• Your task: Every line of the listing below should come back exactly as written, with no images.

• Information shown:

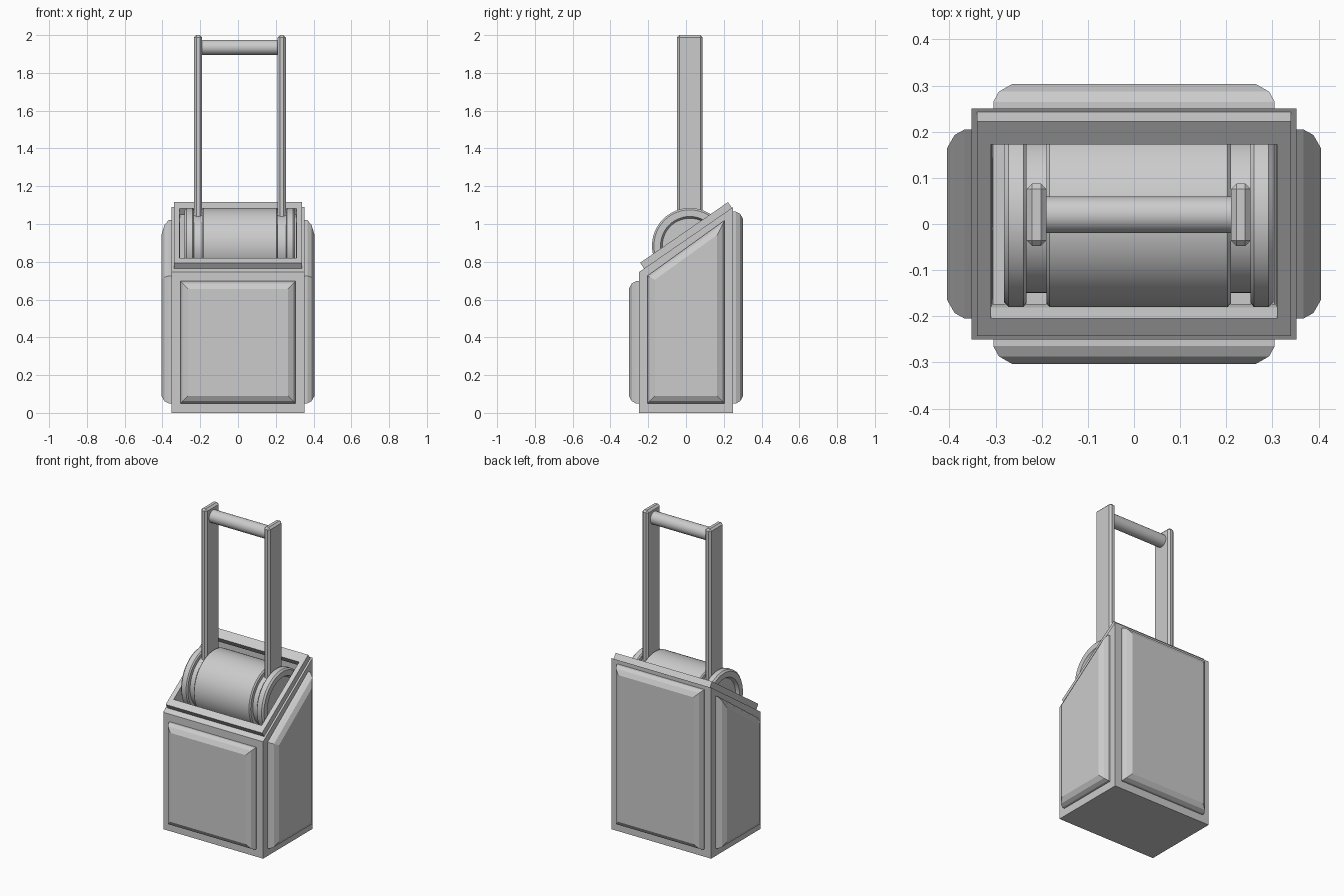
import bpy, bmesh, math
from mathutils import Vector

if "Cube" in bpy.data.objects:
    bpy.data.objects.remove(bpy.data.objects["Cube"])

SLOPE = 0.69                                   # rise of the slanted top
SLEN = math.hypot(1, SLOPE)
CX, CY, CZ = 0.01, 0.02, 0.885                 # drum centre


def top_z(y):
    return 0.9175 + SLOPE * y


def finish(name, bm, smooth=False):
    bmesh.ops.recalc_face_normals(bm, faces=bm.faces)
    me = bpy.data.meshes.new(name)
    bm.to_mesh(me)
    bm.free()
    ob = bpy.data.objects.new(name, me)
    bpy.context.collection.objects.link(ob)
    if smooth:
        bpy.ops.object.select_all(action='DESELECT')
        ob.select_set(True)
        bpy.context.view_layer.objects.active = ob
        bpy.ops.object.shade_smooth_by_angle(angle=math.radians(30))
    return ob


def loft(name, loops, smooth=False):
    """Skin a list of closed loops and cap both ends."""
    bm = bmesh.new()
    rings = [[bm.verts.new(p) for p in lp] for lp in loops]
    for a, b in zip(rings, rings[1:]):
        n = len(a)
        for i in range(n):
            j = (i + 1) % n
            bm.faces.new((a[i], a[j], b[j], b[i]))
    bm.faces.new(rings[0])
    bm.faces.new(rings[-1])
    return finish(name, bm, smooth)


def rect(hx, y0, y1, n=None, z=None):
    """Rectangle at fixed z, or on the slanted top raised by n along its normal."""
    pts = []
    for x, y in ((-hx, y0), (hx, y0), (hx, y1), (-hx, y1)):
        if z is not None:
            pts.append((x, y, z))
        else:
            pts.append((x, y - n * SLOPE / SLEN, top_z(y) + n / SLEN))
    return pts


def inset(poly, d):
    """Offset a counter-clockwise convex polygon inward."""
    out = []
    for i, p in enumerate(poly):
        p, a, b = Vector(p), Vector(poly[i - 1]), Vector(poly[(i + 1) % len(poly)])
        e, f = (p - a).normalized(), (b - p).normalized()
        n1, n2 = Vector((-e.y, e.x)), Vector((-f.y, f.x))
        out.append(p + (n1 + n2) * d / (1 + n1.dot(n2)))
    return out


def panel(name, poly, place):
    """Raised panel with a two-step bevelled edge."""
    steps = ((0, -0.01), (0, 0.015), (0.012, 0.037), (0.04, 0.053))
    loft(name, [[place(q.x, q.y, h) for q in inset(poly, d)] for d, h in steps])


def revolve(name, profile, centre, seg=48):
    """Spin an (x, radius) profile about the x axis."""
    loops = []
    for x, r in profile:
        loops.append([(centre[0] + x, centre[1] + r * math.cos(2 * math.pi * i / seg),
                       centre[2] + r * math.sin(2 * math.pi * i / seg)) for i in range(seg)])
    return loft(name, loops, True)


# Housing: slanted box with a raised rim and an open cavity
loft("housing", [
    rect(0.352, -0.25, 0.25, z=0),
    rect(0.352, -0.25, 0.25, n=0),
    rect(0.34, -0.222, 0.243, n=0),
    rect(0.34, -0.222, 0.243, n=0.037),
    rect(0.31, -0.184, 0.193, n=0.037),
    rect(0.31, -0.184, 0.193, n=-0.005),
    rect(0.308, -0.19, 0.225, n=-0.03),
    rect(0.305, -0.19, 0.235, z=0.62),
])

# Raised panels on the four sides
front = [(-0.305, 0.05), (0.305, 0.05), (0.305, 0.697), (-0.305, 0.697)]
back = [(-0.305, 0.05), (0.305, 0.05), (0.305, 1.065), (-0.305, 1.065)]
side = [(-0.205, 0.05), (0.205, 0.05), (0.205, 1.02), (-0.205, 0.725)]
panel("front_panel", front, lambda u, v, h: (u, -0.25 - h, v))
panel("back_panel", back, lambda u, v, h: (u, 0.25 + h, v))
for s, label in ((-1, "left"), (1, "right")):
    panel(label + "_panel", side, lambda u, v, h: (s * (0.352 + h), u, v))

# Drum with grooves for the arms and recessed ends
half = [(0.2, 0.192), (0.193, 0.2)][::-1] + [
    (0.2, 0.17), (0.243, 0.17), (0.243, 0.192), (0.25, 0.2), (0.282, 0.2),
    (0.292, 0.19), (0.292, 0.155), (0.272, 0.145)]
revolve("drum", [(-x, r) for x, r in reversed(half)] + half, (CX, CY, CZ))

# Lever arms and grip
for s, label in ((-1, "left"), (1, "right")):
    bm = bmesh.new()
    bmesh.ops.create_cube(bm, size=1)
    z0 = CZ - 0.05
    for v in bm.verts:
        v.co = (CX + s * 0.2215 + v.co.x * 0.043, CY + v.co.y * 0.135,
                (z0 + 2) / 2 + v.co.z * (2 - z0))
    arm = finish(label + "_arm", bm)
    bev = arm.modifiers.new("edge_bevel", 'BEVEL')
    bev.width = 0.012
    bev.segments = 1
revolve("grip", [(-0.21, 0.04), (0.21, 0.04)], (CX, CY, 1.935), 32)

• Output:
import bpy, bmesh, math
from mathutils import Vector

if "Cube" in bpy.data.objects:
    bpy.data.objects.remove(bpy.data.objects["Cube"])

SLOPE = 0.69                                   # rise of the slanted top
SLEN = math.hypot(1, SLOPE)
CX, CY, CZ = 0.01, 0.02, 0.885                 # drum centre


def top_z(y):
    return 0.9175 + SLOPE * y


def finish(name, bm, smooth=False):
    bmesh.ops.recalc_face_normals(bm, faces=bm.faces)
    me = bpy.data.meshes.new(name)
    bm.to_mesh(me)
    bm.free()
    ob = bpy.data.objects.new(name, me)
    bpy.context.collection.objects.link(ob)
    if smooth:
        bpy.ops.object.select_all(action='DESELECT')
        ob.select_set(True)
        bpy.context.view_layer.objects.active = ob
        bpy.ops.object.shade_smooth_by_angle(angle=math.radians(30))
    return ob


def loft(name, loops, smooth=False):
    """Skin a list of closed loops and cap both ends."""
    bm = bmesh.new()
    rings = [[bm.verts.new(p) for p in lp] for lp in loops]
    for a, b in zip(rings, rings[1:]):
        n = len(a)
        for i in range(n):
            j = (i + 1) % n
            bm.faces.new((a[i], a[j], b[j], b[i]))
    bm.faces.new(rings[0])
    bm.faces.new(rings[-1])
    return finish(name, bm, smooth)


def rect(hx, y0, y1, n=None, z=None):
    """Rectangle at fixed z, or on the slanted top raised by n along its normal."""
    pts = []
    for x, y in ((-hx, y0), (hx, y0), (hx, y1), (-hx, y1)):
        if z is not None:
            pts.append((x, y, z))
        else:
            pts.append((x, y - n * SLOPE / SLEN, top_z(y) + n / SLEN))
    return pts


def inset(poly, d):
    """Offset a counter-clockwise convex polygon inward."""
    out = []
    for i, p in enumerate(poly):
        p, a, b = Vector(p), Vector(poly[i - 1]), Vector(poly[(i + 1) % len(poly)])
        e, f = (p - a).normalized(), (b - p).normalized()
        n1, n2 = Vector((-e.y, e.x)), Vector((-f.y, f.x))
        out.append(p + (n1 + n2) * d / (1 + n1.dot(n2)))
    return out


def panel(name, poly, place):
    """Raised panel with a two-step bevelled edge."""
    steps = ((0, -0.01), (0, 0.015), (0.012, 0.037), (0.04, 0.053))
    loft(name, [[place(q.x, q.y, h) for q in inset(poly, d)] for d, h in steps])


def revolve(name, profile, centre, seg=48):
    """Spin an (x, radius) profile about the x axis."""
    loops = []
    for x, r in profile:
        loops.append([(centre[0] + x, centre[1] + r * math.cos(2 * math.pi * i / seg),
                       centre[2] + r * math.sin(2 * math.pi * i / seg)) for i in range(seg)])
    return loft(name, loops, True)


# Housing: slanted box with a raised rim and an open cavity
loft("housing", [
    rect(0.352, -0.25, 0.25, z=0),
    rect(0.352, -0.25, 0.25, n=0),
    rect(0.34, -0.222, 0.243, n=0),
    rect(0.34, -0.222, 0.243, n=0.037),
    rect(0.31, -0.184, 0.193, n=0.037),
    rect(0.31, -0.184, 0.193, n=-0.005),
    rect(0.308, -0.19, 0.225, n=-0.03),
    rect(0.305, -0.19, 0.235, z=0.62),
])

# Raised panels on the four sides
front = [(-0.305, 0.05), (0.305, 0.05), (0.305, 0.697), (-0.305, 0.697)]
back = [(-0.305, 0.05), (0.305, 0.05), (0.305, 1.065), (-0.305, 1.065)]
side = [(-0.205, 0.05), (0.205, 0.05), (0.205, 1.02), (-0.205, 0.725)]
panel("front_panel", front, lambda u, v, h: (u, -0.25 - h, v))
panel("back_panel", back, lambda u, v, h: (u, 0.25 + h, v))
for s, label in ((-1, "left"), (1, "right")):
    panel(label + "_panel", side, lambda u, v, h: (s * (0.352 + h), u, v))

# Drum with grooves for the arms and recessed ends
half = [(0.2, 0.192), (0.193, 0.2)][::-1] + [
    (0.2, 0.17), (0.243, 0.17), (0.243, 0.192), (0.25, 0.2), (0.282, 0.2),
    (0.292, 0.19), (0.292, 0.155), (0.272, 0.145)]
revolve("drum", [(-x, r) for x, r in reversed(half)] + half, (CX, CY, CZ))

# Lever arms and grip
for s, label in ((-1, "left"), (1, "right")):
    bm = bmesh.new()
    bmesh.ops.create_cube(bm, size=1)
    z0 = CZ - 0.05
    for v in bm.verts:
        v.co = (CX + s * 0.2215 + v.co.x * 0.043, CY + v.co.y * 0.135,
                (z0 + 2) / 2 + v.co.z * (2 - z0))
    arm = finish(label + "_arm", bm)
    bev = arm.modifiers.new("edge_bevel", 'BEVEL')
    bev.width = 0.012
    bev.segments = 1
revolve("grip", [(-0.21, 0.04), (0.21, 0.04)], (CX, CY, 1.935), 32)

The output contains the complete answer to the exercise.